*** GIVEN RECORDS ***

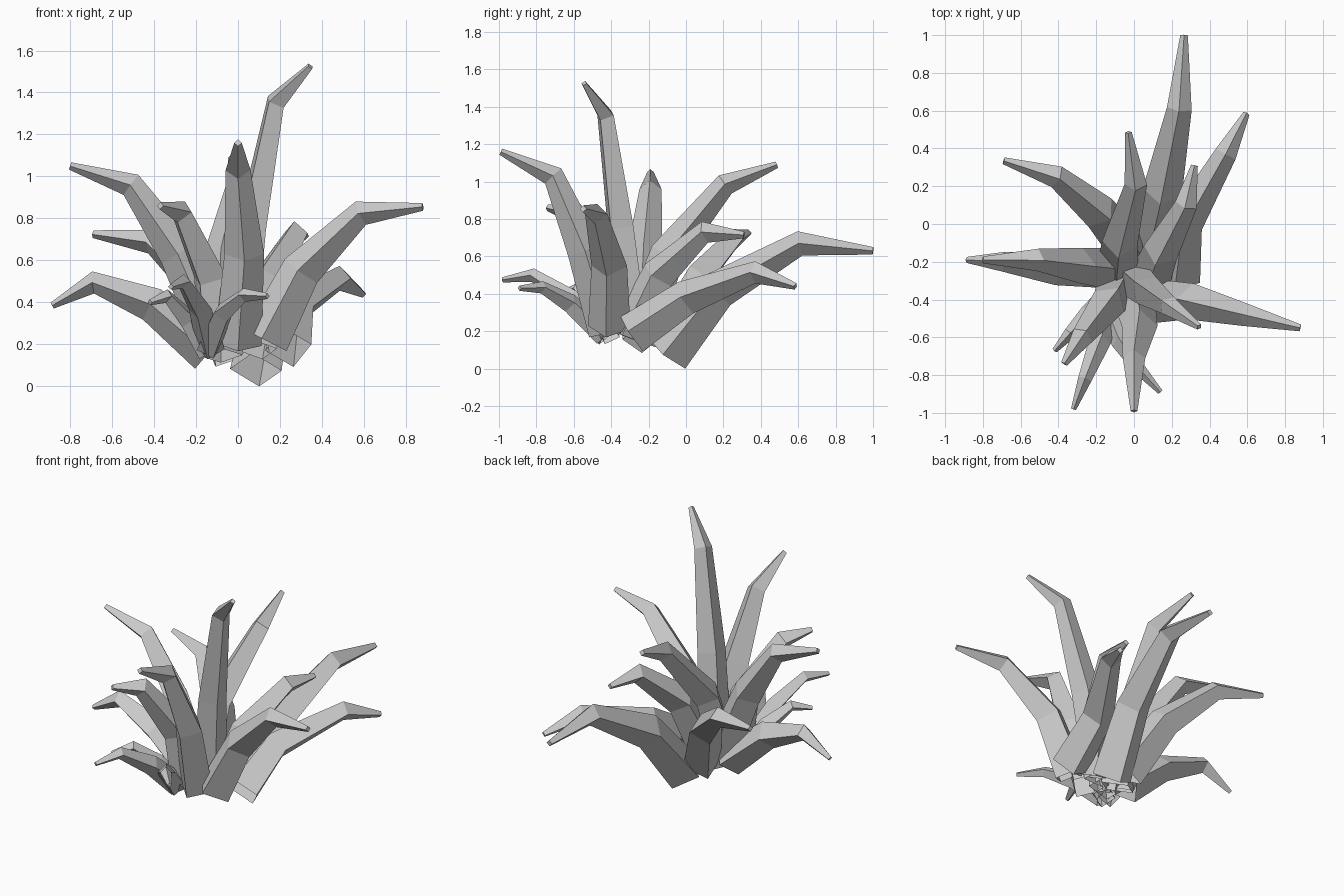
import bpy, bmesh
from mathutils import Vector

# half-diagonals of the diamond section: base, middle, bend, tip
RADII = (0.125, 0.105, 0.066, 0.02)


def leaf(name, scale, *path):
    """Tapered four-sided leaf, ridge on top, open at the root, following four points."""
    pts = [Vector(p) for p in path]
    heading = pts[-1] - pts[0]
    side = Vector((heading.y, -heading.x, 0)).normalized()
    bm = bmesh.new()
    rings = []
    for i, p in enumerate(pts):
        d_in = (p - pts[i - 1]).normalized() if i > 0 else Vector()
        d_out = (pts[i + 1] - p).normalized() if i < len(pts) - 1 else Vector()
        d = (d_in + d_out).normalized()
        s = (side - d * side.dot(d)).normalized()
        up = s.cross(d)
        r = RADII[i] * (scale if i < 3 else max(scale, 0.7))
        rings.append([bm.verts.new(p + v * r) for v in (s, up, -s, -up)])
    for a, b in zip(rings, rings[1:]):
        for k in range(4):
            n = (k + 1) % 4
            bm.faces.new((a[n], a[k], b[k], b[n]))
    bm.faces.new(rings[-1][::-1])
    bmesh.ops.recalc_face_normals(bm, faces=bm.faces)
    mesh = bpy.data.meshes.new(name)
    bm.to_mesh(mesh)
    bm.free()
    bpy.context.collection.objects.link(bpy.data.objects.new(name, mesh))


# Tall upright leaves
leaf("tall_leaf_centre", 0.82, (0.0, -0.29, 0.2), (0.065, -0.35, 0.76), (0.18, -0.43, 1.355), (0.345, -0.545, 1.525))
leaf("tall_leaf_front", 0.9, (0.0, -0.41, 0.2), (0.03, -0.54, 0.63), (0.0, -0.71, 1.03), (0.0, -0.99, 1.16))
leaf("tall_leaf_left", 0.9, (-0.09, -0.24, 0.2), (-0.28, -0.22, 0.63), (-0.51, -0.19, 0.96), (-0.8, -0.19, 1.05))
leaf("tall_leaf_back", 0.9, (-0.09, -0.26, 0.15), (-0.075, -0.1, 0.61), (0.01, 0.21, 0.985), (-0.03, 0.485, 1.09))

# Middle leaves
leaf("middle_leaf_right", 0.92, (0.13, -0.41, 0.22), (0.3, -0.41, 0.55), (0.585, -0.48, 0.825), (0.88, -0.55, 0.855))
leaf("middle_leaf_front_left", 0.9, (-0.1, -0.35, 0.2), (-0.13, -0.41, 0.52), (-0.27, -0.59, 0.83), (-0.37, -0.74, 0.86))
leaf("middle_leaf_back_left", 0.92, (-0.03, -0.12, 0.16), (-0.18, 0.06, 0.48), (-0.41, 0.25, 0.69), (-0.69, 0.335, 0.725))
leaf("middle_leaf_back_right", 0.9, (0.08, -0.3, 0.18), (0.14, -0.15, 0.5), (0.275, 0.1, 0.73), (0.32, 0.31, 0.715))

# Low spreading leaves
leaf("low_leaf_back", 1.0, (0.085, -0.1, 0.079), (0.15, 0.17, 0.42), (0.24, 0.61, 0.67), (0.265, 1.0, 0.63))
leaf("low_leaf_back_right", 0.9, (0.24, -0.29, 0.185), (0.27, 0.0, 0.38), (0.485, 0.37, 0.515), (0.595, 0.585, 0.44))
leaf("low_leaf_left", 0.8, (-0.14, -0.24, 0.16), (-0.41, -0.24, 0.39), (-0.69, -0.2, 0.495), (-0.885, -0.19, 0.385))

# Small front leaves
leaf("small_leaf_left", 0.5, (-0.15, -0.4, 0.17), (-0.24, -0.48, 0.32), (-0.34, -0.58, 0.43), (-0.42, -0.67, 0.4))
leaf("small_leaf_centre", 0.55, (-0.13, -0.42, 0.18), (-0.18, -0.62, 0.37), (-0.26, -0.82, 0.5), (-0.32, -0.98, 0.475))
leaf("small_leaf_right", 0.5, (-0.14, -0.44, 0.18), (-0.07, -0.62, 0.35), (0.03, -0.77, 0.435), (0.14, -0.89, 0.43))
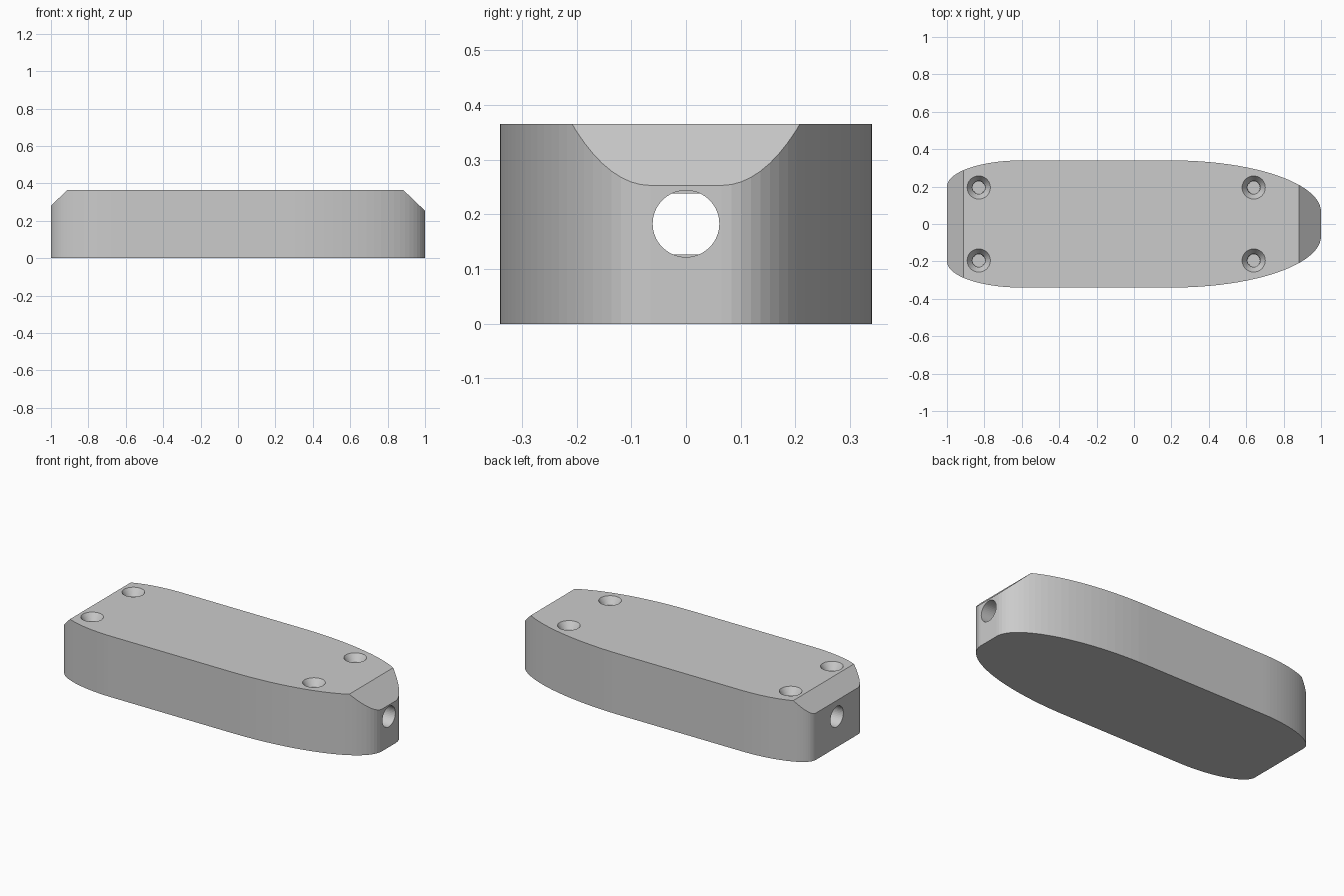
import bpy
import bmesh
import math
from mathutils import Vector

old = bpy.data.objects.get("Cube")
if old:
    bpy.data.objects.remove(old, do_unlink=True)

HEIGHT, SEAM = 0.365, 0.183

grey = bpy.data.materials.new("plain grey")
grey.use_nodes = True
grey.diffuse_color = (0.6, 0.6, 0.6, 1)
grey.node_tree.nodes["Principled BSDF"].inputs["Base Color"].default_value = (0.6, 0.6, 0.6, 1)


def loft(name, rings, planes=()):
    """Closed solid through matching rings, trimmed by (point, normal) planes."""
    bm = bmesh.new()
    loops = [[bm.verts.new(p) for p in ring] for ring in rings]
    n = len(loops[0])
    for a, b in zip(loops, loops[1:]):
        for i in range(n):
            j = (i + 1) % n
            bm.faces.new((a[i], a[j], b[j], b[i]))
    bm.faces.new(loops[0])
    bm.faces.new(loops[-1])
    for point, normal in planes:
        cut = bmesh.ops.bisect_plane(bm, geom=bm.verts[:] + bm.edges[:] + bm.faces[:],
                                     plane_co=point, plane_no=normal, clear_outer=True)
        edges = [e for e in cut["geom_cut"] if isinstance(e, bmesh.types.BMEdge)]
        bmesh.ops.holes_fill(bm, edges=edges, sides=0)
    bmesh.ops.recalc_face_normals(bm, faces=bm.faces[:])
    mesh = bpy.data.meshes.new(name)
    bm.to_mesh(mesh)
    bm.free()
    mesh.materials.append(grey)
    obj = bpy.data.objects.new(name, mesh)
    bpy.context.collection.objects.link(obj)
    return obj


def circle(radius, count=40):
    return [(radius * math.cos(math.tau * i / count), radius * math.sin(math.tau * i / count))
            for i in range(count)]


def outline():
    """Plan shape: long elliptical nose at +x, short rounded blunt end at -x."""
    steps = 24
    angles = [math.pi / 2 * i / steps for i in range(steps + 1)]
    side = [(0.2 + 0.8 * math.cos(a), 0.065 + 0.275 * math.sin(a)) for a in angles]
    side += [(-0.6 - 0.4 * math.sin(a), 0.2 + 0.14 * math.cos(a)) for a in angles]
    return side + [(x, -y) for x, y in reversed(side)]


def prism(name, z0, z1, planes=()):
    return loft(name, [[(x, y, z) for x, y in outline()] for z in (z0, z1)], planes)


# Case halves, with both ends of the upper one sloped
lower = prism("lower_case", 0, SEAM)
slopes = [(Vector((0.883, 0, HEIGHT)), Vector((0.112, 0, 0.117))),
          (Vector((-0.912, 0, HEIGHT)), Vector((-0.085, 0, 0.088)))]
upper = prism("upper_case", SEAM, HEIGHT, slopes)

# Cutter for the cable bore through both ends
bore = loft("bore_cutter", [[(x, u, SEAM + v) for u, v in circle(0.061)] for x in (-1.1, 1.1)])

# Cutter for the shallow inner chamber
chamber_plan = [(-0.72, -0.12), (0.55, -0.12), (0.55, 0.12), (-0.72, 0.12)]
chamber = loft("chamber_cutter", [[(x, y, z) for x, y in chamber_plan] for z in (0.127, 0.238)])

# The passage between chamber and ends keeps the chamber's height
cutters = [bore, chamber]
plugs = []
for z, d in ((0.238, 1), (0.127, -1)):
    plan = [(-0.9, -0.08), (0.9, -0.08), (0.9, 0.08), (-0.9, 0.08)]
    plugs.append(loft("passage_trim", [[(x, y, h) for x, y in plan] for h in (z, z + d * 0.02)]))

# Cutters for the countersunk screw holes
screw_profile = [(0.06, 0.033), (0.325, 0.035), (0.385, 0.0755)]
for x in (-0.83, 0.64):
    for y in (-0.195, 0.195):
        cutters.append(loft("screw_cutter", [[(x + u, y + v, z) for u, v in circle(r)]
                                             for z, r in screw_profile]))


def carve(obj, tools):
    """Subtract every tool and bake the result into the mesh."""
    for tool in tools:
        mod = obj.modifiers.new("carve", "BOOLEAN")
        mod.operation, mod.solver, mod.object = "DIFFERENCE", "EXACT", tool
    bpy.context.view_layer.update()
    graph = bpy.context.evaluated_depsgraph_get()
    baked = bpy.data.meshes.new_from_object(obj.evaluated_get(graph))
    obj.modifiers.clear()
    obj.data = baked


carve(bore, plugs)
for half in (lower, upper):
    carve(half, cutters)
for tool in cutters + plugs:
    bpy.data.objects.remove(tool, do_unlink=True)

*** End of GIVEN RECORDS ***

_PROBLEM REQUIREMENTS:_ Sift through the entries and copy every line with "data".

_ANSWER SECTION:_
    mesh = bpy.data.meshes.new(name)
    bpy.context.collection.objects.link(bpy.data.objects.new(name, mesh))
old = bpy.data.objects.get("Cube")
    bpy.data.objects.remove(old, do_unlink=True)
grey = bpy.data.materials.new("plain grey")
    mesh = bpy.data.meshes.new(name)
    obj = bpy.data.objects.new(name, mesh)
    baked = bpy.data.meshes.new_from_object(obj.evaluated_get(graph))
    obj.data = baked
    bpy.data.objects.remove(tool, do_unlink=True)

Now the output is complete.